The pavement of the driveway feels warm and flat under her legs. The boys make circles around the trees, shouting and shouting. They’re playing some game she doesn’t understand. One weaves through the grass before dropping and rolling while the other watches from the sidewalk. Then, they shout each other’s names and switch places. Whenever a firework lights up the sky, they scream, “Firework stand!” or “They’re making me so angry!” or a continuous loop of, “Look at that one, that one, that one.”
To her, it feels like the sky is shaking – the pounding, deafening beat of the houses around them sending fireworks into the air. Afterward, there’s that lull, that indeterminable wait as someone sets a container out onto the street, lights it, and runs away, a sea of faces turning upwards to wait for it to explode. Then: Boom. It makes her muscles jumpy under her skin, the nerves at the base of her jaw twitch and dance. She finds herself running her teeth back and forth across one another.
The dog in her lap jumps and claws at her chest, scratching welts into her skin with his long nails. Her husband lies beside her, his arms folded underneath his head, his face lazy, sliding into a trance as the colors explode above their heads. Everything looks dark and grainy and she wishes she were already in bed, blankets pulled to her ears. “The kids will love them. Just a few minutes,” her husband had said as she eyed the front door, placed her hand on the doorknob. He’d touched her elbow and she’d relented, sitting down beside him in the driveway.
A truck passes them, windows rolled down, the man on the passenger side with half his body hanging out, neck craned to the sky. They drive so slowly down the street that it doesn’t look like they’re moving. But the tires crunch and pop over discarded plastic shells until they eventually make a turn and disappear. Her head pounds from the day – all the sun, the beer, the sharp smell of chlorine. Her mouth is dry and hot.
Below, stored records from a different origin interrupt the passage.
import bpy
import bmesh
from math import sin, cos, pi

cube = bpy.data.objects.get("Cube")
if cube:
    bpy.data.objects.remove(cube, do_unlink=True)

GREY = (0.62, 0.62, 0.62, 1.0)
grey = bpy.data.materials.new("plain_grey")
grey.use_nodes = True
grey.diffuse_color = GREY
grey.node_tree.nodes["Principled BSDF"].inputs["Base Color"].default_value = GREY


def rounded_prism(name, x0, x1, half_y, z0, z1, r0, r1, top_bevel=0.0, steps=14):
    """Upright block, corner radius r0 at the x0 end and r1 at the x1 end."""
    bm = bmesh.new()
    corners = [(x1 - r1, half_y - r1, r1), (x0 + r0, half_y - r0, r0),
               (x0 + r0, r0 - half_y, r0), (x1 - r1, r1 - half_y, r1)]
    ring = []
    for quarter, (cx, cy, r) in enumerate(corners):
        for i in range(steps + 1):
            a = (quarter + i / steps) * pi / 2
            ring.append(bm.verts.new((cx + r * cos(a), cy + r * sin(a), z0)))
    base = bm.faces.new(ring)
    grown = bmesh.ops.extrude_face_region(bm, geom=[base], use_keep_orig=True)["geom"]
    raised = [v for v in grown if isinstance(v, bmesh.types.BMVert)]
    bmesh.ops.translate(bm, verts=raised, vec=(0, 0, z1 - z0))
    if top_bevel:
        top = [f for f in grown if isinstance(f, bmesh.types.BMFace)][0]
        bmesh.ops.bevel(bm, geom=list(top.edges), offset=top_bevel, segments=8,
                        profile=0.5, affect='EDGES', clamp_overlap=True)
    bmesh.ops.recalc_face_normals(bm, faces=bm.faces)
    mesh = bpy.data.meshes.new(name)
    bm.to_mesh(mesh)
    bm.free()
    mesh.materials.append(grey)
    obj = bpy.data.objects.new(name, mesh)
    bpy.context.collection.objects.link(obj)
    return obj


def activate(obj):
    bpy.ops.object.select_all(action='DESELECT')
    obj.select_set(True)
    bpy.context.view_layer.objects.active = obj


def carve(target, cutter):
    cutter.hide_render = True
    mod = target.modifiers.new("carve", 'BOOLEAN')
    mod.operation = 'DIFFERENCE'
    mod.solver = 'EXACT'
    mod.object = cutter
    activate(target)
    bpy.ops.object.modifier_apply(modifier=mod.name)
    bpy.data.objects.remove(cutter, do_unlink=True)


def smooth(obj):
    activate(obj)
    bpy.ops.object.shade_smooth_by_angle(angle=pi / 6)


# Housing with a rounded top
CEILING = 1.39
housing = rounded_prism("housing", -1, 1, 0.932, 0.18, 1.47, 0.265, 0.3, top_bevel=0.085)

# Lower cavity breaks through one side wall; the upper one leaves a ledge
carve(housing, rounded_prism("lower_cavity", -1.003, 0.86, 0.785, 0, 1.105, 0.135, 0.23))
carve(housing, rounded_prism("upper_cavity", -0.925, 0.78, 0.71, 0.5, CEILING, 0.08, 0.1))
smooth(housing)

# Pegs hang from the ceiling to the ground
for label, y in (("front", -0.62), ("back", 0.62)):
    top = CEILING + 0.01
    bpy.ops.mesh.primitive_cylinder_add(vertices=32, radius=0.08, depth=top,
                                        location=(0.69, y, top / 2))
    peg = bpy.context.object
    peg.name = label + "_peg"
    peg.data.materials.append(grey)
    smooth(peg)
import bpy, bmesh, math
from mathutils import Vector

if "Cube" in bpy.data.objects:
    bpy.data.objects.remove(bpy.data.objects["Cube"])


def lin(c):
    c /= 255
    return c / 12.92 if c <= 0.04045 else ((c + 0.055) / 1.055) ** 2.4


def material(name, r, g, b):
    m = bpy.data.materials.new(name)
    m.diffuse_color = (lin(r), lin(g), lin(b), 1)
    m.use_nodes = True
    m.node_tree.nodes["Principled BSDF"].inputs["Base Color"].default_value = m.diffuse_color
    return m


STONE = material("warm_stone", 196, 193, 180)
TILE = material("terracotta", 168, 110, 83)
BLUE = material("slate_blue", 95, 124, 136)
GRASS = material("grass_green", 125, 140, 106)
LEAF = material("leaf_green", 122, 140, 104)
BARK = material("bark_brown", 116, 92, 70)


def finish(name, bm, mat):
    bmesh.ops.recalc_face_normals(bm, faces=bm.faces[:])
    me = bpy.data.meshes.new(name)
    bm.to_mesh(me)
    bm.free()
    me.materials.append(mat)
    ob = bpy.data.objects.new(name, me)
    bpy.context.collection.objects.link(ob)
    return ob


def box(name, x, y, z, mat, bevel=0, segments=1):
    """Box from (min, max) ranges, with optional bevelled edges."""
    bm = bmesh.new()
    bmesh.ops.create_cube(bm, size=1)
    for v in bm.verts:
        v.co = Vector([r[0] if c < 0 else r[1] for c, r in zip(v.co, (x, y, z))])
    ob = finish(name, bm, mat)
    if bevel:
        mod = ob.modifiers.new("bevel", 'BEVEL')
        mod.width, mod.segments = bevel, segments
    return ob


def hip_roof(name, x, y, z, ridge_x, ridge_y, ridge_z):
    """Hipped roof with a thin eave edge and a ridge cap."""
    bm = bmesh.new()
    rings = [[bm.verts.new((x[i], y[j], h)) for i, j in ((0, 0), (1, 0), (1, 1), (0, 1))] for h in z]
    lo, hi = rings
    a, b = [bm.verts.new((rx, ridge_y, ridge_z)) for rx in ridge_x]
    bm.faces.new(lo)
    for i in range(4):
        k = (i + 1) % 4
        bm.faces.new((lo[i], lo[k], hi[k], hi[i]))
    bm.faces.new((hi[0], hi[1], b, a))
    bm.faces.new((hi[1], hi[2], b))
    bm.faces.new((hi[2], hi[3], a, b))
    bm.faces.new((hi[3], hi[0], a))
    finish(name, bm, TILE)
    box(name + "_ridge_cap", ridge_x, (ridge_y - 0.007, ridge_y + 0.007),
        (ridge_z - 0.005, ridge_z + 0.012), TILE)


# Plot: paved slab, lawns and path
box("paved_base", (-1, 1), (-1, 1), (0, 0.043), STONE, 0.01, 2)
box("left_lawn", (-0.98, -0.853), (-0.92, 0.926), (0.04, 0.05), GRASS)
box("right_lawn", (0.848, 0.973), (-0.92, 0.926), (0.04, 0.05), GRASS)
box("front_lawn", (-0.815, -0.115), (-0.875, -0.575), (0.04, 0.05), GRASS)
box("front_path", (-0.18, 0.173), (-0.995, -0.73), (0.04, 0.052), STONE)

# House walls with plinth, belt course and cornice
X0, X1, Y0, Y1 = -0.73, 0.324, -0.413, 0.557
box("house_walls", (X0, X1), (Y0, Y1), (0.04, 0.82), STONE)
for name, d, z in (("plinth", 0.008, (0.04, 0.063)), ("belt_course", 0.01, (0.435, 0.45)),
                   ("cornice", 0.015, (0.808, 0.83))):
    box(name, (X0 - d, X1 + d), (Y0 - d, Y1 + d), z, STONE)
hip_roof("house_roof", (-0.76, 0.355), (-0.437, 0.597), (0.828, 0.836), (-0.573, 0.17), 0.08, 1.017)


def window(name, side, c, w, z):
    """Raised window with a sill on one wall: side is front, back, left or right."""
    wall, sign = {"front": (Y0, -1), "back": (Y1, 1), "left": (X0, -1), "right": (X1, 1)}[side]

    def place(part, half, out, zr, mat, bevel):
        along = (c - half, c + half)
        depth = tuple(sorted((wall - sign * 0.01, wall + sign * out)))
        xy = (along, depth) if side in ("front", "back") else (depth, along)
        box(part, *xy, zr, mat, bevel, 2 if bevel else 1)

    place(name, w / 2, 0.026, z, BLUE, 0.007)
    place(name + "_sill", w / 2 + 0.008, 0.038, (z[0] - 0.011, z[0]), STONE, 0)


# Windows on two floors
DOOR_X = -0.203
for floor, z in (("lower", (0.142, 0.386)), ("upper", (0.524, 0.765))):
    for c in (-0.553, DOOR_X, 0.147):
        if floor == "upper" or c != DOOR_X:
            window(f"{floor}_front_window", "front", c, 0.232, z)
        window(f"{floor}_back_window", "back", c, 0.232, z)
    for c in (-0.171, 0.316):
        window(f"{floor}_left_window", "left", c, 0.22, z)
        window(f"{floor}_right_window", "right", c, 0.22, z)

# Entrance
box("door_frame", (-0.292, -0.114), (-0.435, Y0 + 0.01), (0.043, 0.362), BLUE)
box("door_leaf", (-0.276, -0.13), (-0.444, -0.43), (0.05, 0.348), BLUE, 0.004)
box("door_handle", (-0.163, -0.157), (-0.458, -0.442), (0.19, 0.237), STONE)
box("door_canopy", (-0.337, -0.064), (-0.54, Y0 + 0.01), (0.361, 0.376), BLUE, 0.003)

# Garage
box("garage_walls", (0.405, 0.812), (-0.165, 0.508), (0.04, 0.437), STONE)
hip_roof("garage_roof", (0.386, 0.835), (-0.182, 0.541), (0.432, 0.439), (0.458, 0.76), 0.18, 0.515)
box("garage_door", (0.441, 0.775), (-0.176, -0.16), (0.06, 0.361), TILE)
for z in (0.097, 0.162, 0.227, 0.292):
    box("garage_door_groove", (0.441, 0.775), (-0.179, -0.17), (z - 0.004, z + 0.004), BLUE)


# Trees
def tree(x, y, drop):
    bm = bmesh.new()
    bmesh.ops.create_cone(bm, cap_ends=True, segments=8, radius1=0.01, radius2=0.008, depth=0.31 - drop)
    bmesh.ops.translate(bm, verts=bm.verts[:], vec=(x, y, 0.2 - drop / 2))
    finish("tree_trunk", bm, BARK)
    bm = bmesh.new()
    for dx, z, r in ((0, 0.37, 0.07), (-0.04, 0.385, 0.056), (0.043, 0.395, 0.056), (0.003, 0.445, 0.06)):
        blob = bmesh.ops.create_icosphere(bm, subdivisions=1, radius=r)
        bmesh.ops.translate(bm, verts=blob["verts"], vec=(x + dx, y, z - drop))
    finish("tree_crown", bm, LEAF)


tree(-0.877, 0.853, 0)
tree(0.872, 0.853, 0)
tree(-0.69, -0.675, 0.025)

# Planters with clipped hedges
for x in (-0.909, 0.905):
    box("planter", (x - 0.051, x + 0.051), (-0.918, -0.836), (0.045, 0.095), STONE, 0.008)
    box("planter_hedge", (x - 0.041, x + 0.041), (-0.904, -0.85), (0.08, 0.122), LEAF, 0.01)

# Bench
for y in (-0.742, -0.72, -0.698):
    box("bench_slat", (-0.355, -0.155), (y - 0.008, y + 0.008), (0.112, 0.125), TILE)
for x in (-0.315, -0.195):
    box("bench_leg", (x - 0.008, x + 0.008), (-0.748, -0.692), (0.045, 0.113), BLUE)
Her husband reaches over and takes her hand, a chunk of gravel trapped on the underside of her wrist, cutting into her skin. When she pulls her hand away, he snorts and shakes his head, pushes up to join the boys before she can stop him and explain. He’s running with them, inserting himself so easily into their game. She remains sitting there, dog clawing her skin, desperately wanting to be in bed.